Copy out each line of the data that includes the string "FRONT".
# # #
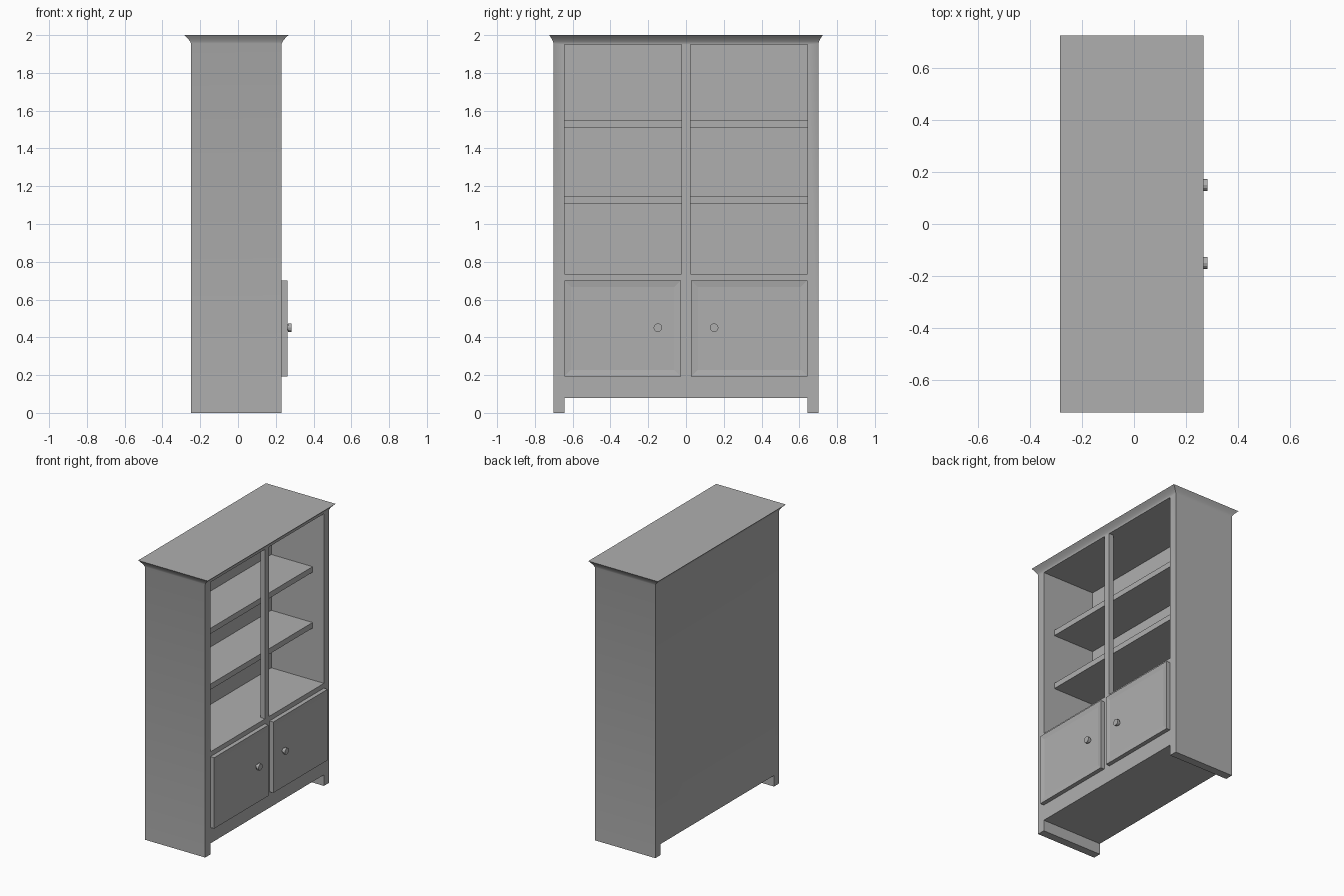
import bpy, bmesh
from math import pi, radians
from mathutils import Matrix, Vector

cube = bpy.data.objects.get("Cube")
if cube:
    bpy.data.objects.remove(cube, do_unlink=True)

# Single painted finish
paint = bpy.data.materials.new("mid_grey_paint")
paint.use_nodes = True
GREY = (0.43, 0.43, 0.43, 1)
paint.diffuse_color = GREY
for node in paint.node_tree.nodes:
    if node.type == 'BSDF_PRINCIPLED':
        node.inputs["Base Color"].default_value = GREY

# Main dimensions
BACK, FRONT = -0.248, 0.231
HALF_W, INNER = 0.701, 0.643
GAP, FLOOR, CEILING, TOP = 0.079, 0.735, 1.95, 1.955
WALL = -0.186


def finish(name, bm):
    bmesh.ops.recalc_face_normals(bm, faces=bm.faces)
    mesh = bpy.data.meshes.new(name)
    bm.to_mesh(mesh)
    bm.free()
    mesh.materials.append(paint)
    obj = bpy.data.objects.new(name, mesh)
    bpy.context.collection.objects.link(obj)
    return obj


def box_bm(x, y, z):
    bm = bmesh.new()
    bmesh.ops.create_cube(bm, size=1)
    for v in bm.verts:
        v.co = Vector([r[0] if c < 0 else r[1] for c, r in zip(v.co, (x, y, z))])
    bmesh.ops.recalc_face_normals(bm, faces=bm.faces)
    return bm


def box(name, x, y, z):
    return finish(name, box_bm(x, y, z))


def activate(obj):
    bpy.ops.object.select_all(action='DESELECT')
    obj.select_set(True)
    bpy.context.view_layer.objects.active = obj


def cut(target, cutter):
    cutter.hide_render = True
    mod = target.modifiers.new("cut", 'BOOLEAN')
    mod.operation = 'DIFFERENCE'
    mod.solver = 'EXACT'
    mod.object = cutter
    activate(target)
    bpy.ops.object.modifier_apply(modifier=mod.name)
    bpy.data.objects.remove(cutter, do_unlink=True)


# Carcass body, its top extruded in steps into a softly flared crown
bm = box_bm((BACK, FRONT), (-HALF_W, HALF_W), (0, TOP))
cap = max(bm.faces, key=lambda f: f.calc_center_median().z)
STEPS = 4
flare = [(i / STEPS) ** 1.4 for i in range(STEPS + 1)]
for i in range(STEPS):
    cap = bmesh.ops.extrude_discrete_faces(bm, faces=[cap])["faces"][0]
    grow = flare[i + 1] - flare[i]
    for v in cap.verts:
        v.co.z += (2 - TOP) / STEPS
        v.co.x += grow * (0.036 if v.co.x > 0 else -0.037)
        v.co.y += grow * (0.023 if v.co.y > 0 else -0.023)
carcass = finish("carcass", bm)

# Open display bay and the gap between the feet
cut(carcass, box("bay_cutter", (WALL, 0.5), (-INNER, INNER), (FLOOR, CEILING)))
cut(carcass, box("foot_cutter", (-1, 1), (-INNER, INNER), (-0.5, GAP)))
activate(carcass)
bpy.ops.object.shade_smooth_by_angle(angle=radians(30))

# Centre post and set-back shelves
box("centre_post", (FRONT - 0.038, FRONT), (-0.023, 0.023), (FLOOR, CEILING))
for name, z in (("lower_shelf", 1.107), ("upper_shelf", 1.507)):
    box(name, (WALL, 0.141), (-INNER, INNER), (z, z + 0.04))

# Doors with shallow bevelled panels, and their knobs
for side, s in (("left", 1), ("right", -1)):
    bm = box_bm((FRONT, 0.261), sorted((s * 0.027, s * INNER)), (0.193, 0.701))
    face = max(bm.faces, key=lambda f: f.calc_center_median().x)
    bmesh.ops.inset_region(bm, faces=[face], thickness=0.05, depth=-0.005)
    finish(side + "_door", bm)

    bm = bmesh.new()
    for radius, x0, x1 in ((0.016, 0.25, 0.268), (0.023, 0.266, 0.283)):
        place = Matrix.Translation(((x0 + x1) / 2, s * 0.149, 0.451))
        bmesh.ops.create_cone(bm, cap_ends=True, segments=12, radius1=radius,
                              radius2=radius, depth=x1 - x0,
                              matrix=place @ Matrix.Rotation(pi / 2, 4, 'Y'))
    finish(side + "_knob", bm)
# # #
◆ Task solution:
BACK, FRONT = -0.248, 0.231
bm = box_bm((BACK, FRONT), (-HALF_W, HALF_W), (0, TOP))
box("centre_post", (FRONT - 0.038, FRONT), (-0.023, 0.023), (FLOOR, CEILING))
    bm = box_bm((FRONT, 0.261), sorted((s * 0.027, s * INNER)), (0.193, 0.701))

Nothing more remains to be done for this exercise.